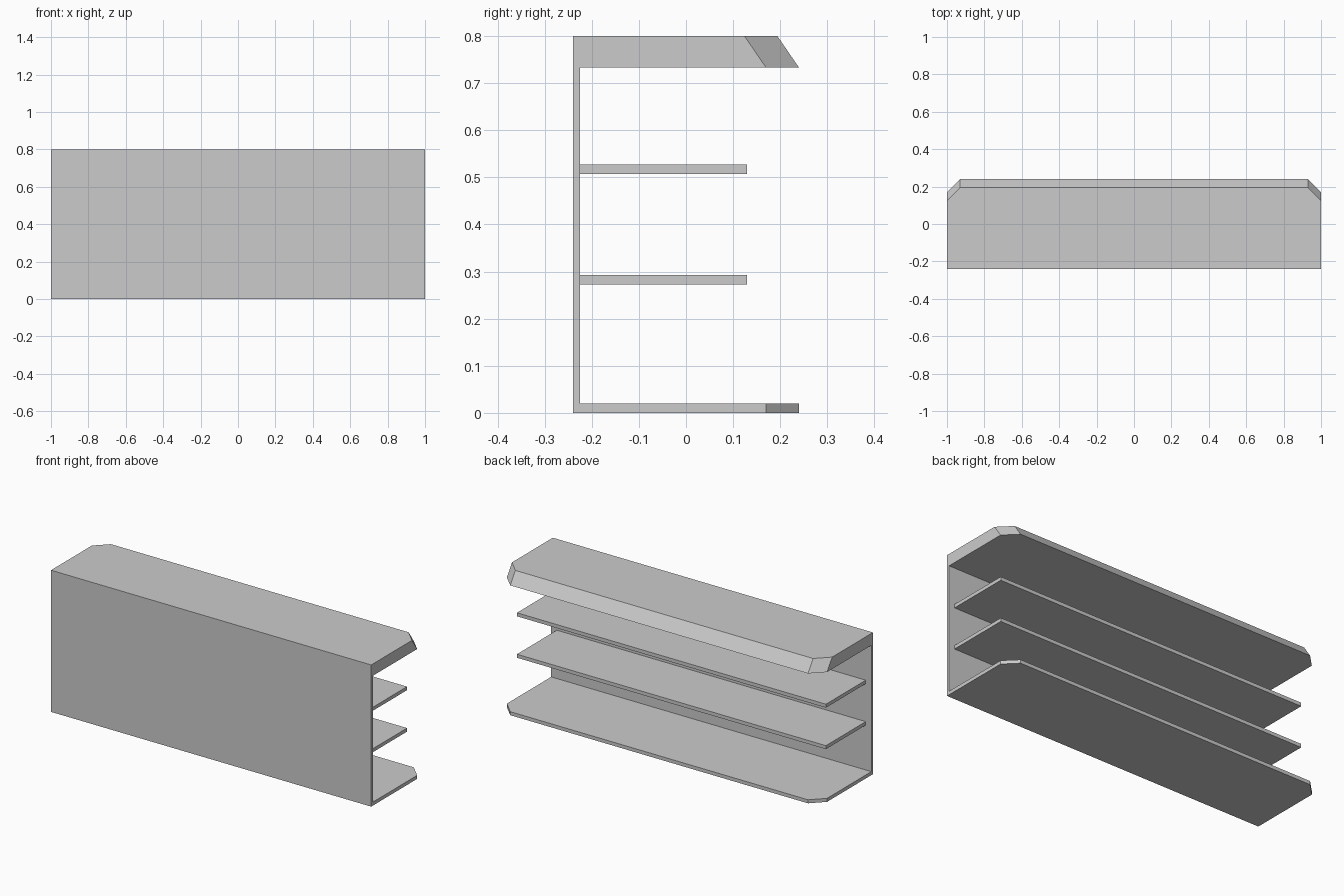
import bpy
import bmesh

if "Cube" in bpy.data.objects:
    bpy.data.objects.remove(bpy.data.objects["Cube"], do_unlink=True)

grey = bpy.data.materials.new("light_grey")
grey.use_nodes = True
colour = (0.6, 0.6, 0.6, 1)
grey.diffuse_color = colour
grey.node_tree.nodes["Principled BSDF"].inputs["Base Color"].default_value = colour

FRONT, BACK, CORNER = -0.24, 0.24, 0.07


def slab(name, half_width, front, back, bottom, top, corner=0, slope=0):
    """Flat board with optional cut back corners and a back edge leaning inward."""
    bm = bmesh.new()
    plan = [(half_width, back - corner)]
    if corner:
        plan.append((half_width - corner, back))
    plan += [(-x, y) for x, y in reversed(plan)]
    rings = []
    for z, shift in ((bottom, 0), (top, slope)):
        ring = [(-half_width, front), (half_width, front)]
        ring += [(x, y - shift) for x, y in plan]
        rings.append([bm.verts.new((x, y, z)) for x, y in ring])
    low, high = rings
    bm.faces.new(low[::-1])
    bm.faces.new(high)
    for i in range(len(low)):
        j = (i + 1) % len(low)
        bm.faces.new((low[i], low[j], high[j], high[i]))
    bmesh.ops.recalc_face_normals(bm, faces=bm.faces)
    mesh = bpy.data.meshes.new(name)
    bm.to_mesh(mesh)
    bm.free()
    mesh.materials.append(grey)
    obj = bpy.data.objects.new(name, mesh)
    bpy.context.collection.objects.link(obj)
    return obj


# Upright panel between the base and the top
inner = FRONT + 0.015
slab("front_panel", 1, FRONT, inner, 0.02, 0.733)

# Base and thick top, both with cut corners
slab("base_board", 1, FRONT, BACK, 0, 0.02, CORNER)
slab("counter_top", 1, FRONT, BACK, 0.733, 0.8, CORNER, 0.046)

# Two narrower shelves behind the panel
for name, z in (("lower_shelf", 0.273), ("upper_shelf", 0.507)):
    slab(name, 0.965, inner, 0.13, z, z + 0.02)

PROBLEM: Going line by line through the data, tally each one that includes the string "corners", and answer with the tally only.

RESPONSE BOX: 2